As animals go, humans are about average when it comes to the ability to see color. Reptiles, birds and amphibians are usually Tetrachromats. Usually, this means that their fourth cone is in the ultra-violet part of the spectrum – the part we humans can’t see. Male birds with feathers seemingly not too different from the females when seen in normal light turned out to have very different feathers from their female counterparts when observed under a black light. Birds can see the UV spectrum in daylight, but we need a UV-detector to see what they see. Other mammals generally have worse color vision than humans do. Dogs and cats, for example have comparatively poor vision, which of course they compensate for with exceptional hearing and olfactory senses.

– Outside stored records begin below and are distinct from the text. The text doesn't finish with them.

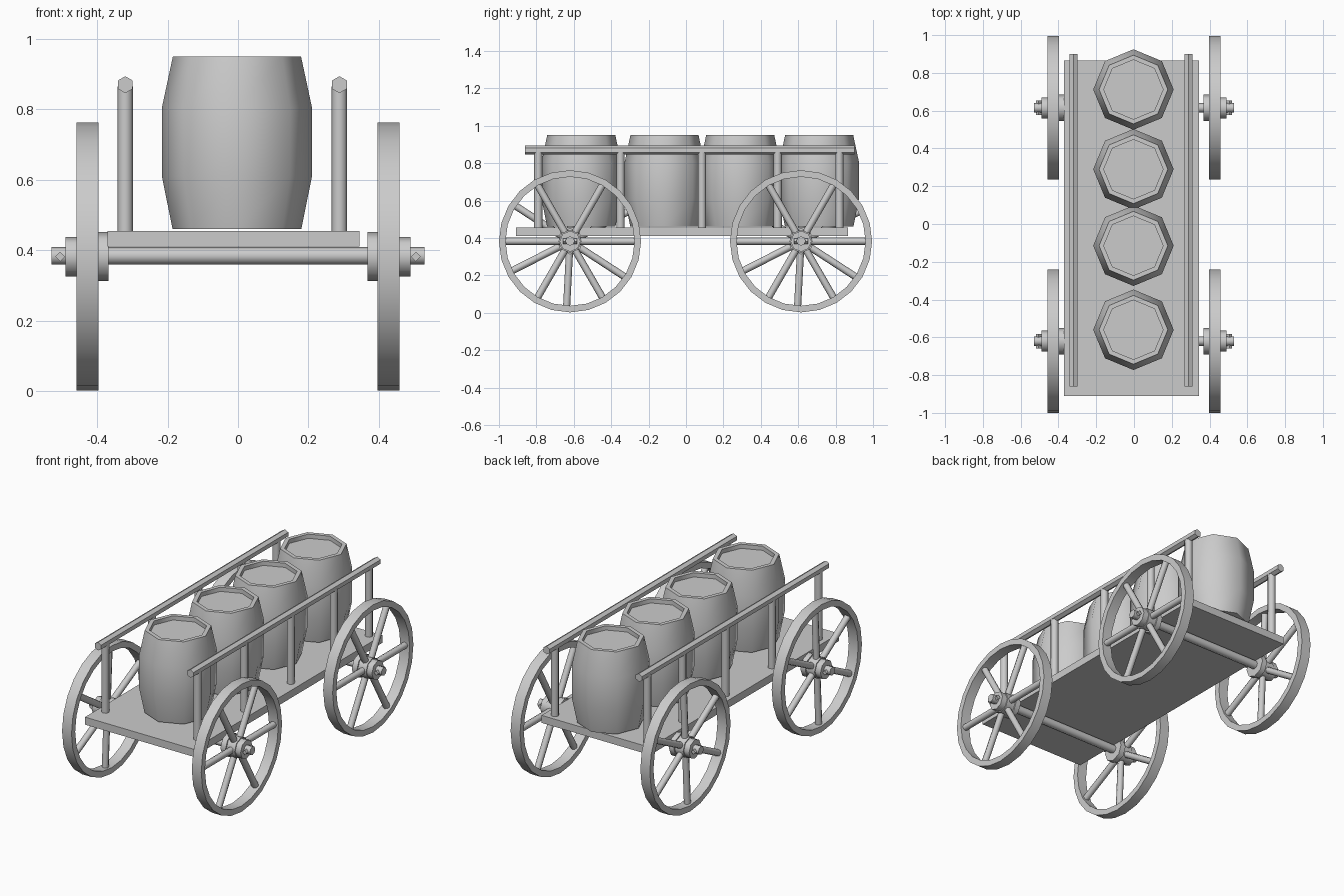
import bpy, bmesh
from math import pi, cos, sin, radians
from mathutils import Vector

if "Cube" in bpy.data.objects:
    bpy.data.objects.remove(bpy.data.objects["Cube"])


def finish(name, bm, smooth=None):
    bmesh.ops.recalc_face_normals(bm, faces=bm.faces)
    me = bpy.data.meshes.new(name)
    bm.to_mesh(me)
    bm.free()
    ob = bpy.data.objects.new(name, me)
    bpy.context.collection.objects.link(ob)
    if smooth:
        bpy.ops.object.select_all(action='DESELECT')
        ob.select_set(True)
        bpy.context.view_layer.objects.active = ob
        bpy.ops.object.shade_smooth_by_angle(angle=radians(smooth))
    return ob


def add_rod(bm, a, b, r, sides=8, r2=None):
    a, b = Vector(a), Vector(b)
    d = b - a
    new = bmesh.ops.create_cone(bm, cap_ends=True, segments=sides, radius1=r,
                                radius2=r if r2 is None else r2, depth=d.length)['verts']
    q = Vector((0, 0, 1)).rotation_difference(d.normalized())
    for v in new:
        v.co = q @ v.co + (a + b) / 2


def lathe(bm, profile, sides, place, closed=False):
    # profile of (radius, height); place maps (r, angle, h) to a point
    rings = [[bm.verts.new(place(r, 2 * pi * i / sides, h)) for i in range(sides)]
             for r, h in profile]
    pairs = list(zip(rings, rings[1:]))
    if closed:
        pairs.append((rings[-1], rings[0]))
    for p, q in pairs:
        for i in range(sides):
            j = (i + 1) % sides
            bm.faces.new((p[i], p[j], q[j], q[i]))
    if not closed:
        bm.faces.new(rings[0])
        bm.faces.new(rings[-1])


def wheel(name, side, y, turn):
    z, x = 0.382, 0.427 * side
    # rim
    bm = bmesh.new()
    lathe(bm, [(0.38, -0.031), (0.38, 0.031), (0.345, 0.031), (0.345, -0.031)], 24,
          lambda r, t, h: (x + h, y + r * cos(t), z + r * sin(t)), True)
    finish(name + "_rim", bm, 30)
    # spokes
    bm = bmesh.new()
    for k in range(6):
        t = radians(60 * k + turn)
        add_rod(bm, (x, y + 0.04 * cos(t), z + 0.04 * sin(t)),
                (x, y + 0.355 * cos(t), z + 0.355 * sin(t)), 0.019)
    finish(name + "_spokes", bm, 50)
    # stepped hub and lock pin
    bm = bmesh.new()
    add_rod(bm, (0.367 * side, y, z), (0.40 * side, y, z), 0.070)
    add_rod(bm, (0.40 * side, y, z), (0.455 * side, y, z), 0.062)
    add_rod(bm, (0.455 * side, y, z), (0.49 * side, y, z), 0.056)
    finish(name + "_hub", bm, 50)
    bm = bmesh.new()
    add_rod(bm, (0.505 * side, y - 0.038, z), (0.505 * side, y + 0.038, z), 0.014, 4)
    finish(name + "_pin", bm)


# flat bed
bm = bmesh.new()
bmesh.ops.create_cube(bm, size=1)
for v in bm.verts:
    v.co = (v.co.x * 0.715 - 0.0125, v.co.y * 1.775 - 0.0225, v.co.z * 0.045 + 0.4325)
finish("cart_bed", bm)

# axles and wheels
for end, y in (("front", -0.62), ("rear", 0.615)):
    bm = bmesh.new()
    add_rod(bm, (-0.53, y, 0.384), (0.53, y, 0.384), 0.025)
    finish(end + "_axle", bm, 50)
    wheel(end + "_right_wheel", 1, y, 0)
    wheel(end + "_left_wheel", -1, y, 27)

# side railings
for side, x in (("left", -0.32), ("right", 0.288)):
    bm = bmesh.new()
    add_rod(bm, (x, -0.86, 0.87), (x, 0.90, 0.87), 0.024, 6)
    finish(side + "_rail", bm, 30)
    bm = bmesh.new()
    for y in (-0.79, -0.35, 0.085, 0.49, 0.82):
        add_rod(bm, (x, y, 0.45), (x, y, 0.865), 0.022)
    finish(side + "_rail_posts", bm, 50)

# eight-sided barrels with recessed lids
profile = [(0.183, 0.461), (0.213, 0.61), (0.213, 0.805), (0.182, 0.95),
           (0.157, 0.95), (0.157, 0.925)]
for n, y in enumerate((-0.56, -0.115, 0.29, 0.712)):
    bm = bmesh.new()
    lathe(bm, profile, 8, lambda r, t, h: (r * cos(t) - 0.003, y + r * sin(t), h))
    finish(f"barrel_{n + 1}", bm, 50)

Genetically, the cones are carried on the X-chromosomes. Sometimes, there is a difference in the copies of the gene. Since there needs to be two X-chromosomes in order for this difference to occur, this particular superpower only manifests itself in women. There might be a slight variation, or there might be a marked difference – or there might not be much of a difference at all. The jackpot happens when the extra cone falls right between the usual red and green cone, in the middle of the orange part of the spectrum. The practical effect is that the woman essentially is given a fourth kind of cone! This means that her ability to distinguish between colors increases exponentially.
Studies show that only an estimated 2-3% of all women are functional Tetrachromats (meaning they hit the above mentioned jackpot), whereas about half of all women have a differing ability and sensitivity to color, per that slight variation in their cones. The 2-3% are essentially visual superheroes! I would require a genetic test as well as further research done on me to prove what I’m about to say, but I’m willing to bet I’m pretty close to the jackpot, if not there. All my life I have felt, as well as seen, color differently than most others around me. It is more of a multi-dimensional, sensory perception than simply visionary. It probably sounds very pretentious, but it is true. And, it was my uncanny ability with color that made my father gift me with my first color class for my birthday one year – an act that, while still undecided, put me well on my way toward making a career choice.
So, in conclusion, if you ever wondered why women are so much pickier about color than men – there is your answer! A lot of us are. We simply have a visual range that goes far beyond that of the majority. The visual range of a functional Tetrachromat can encompass 100,000,000 colors! That’s why!!!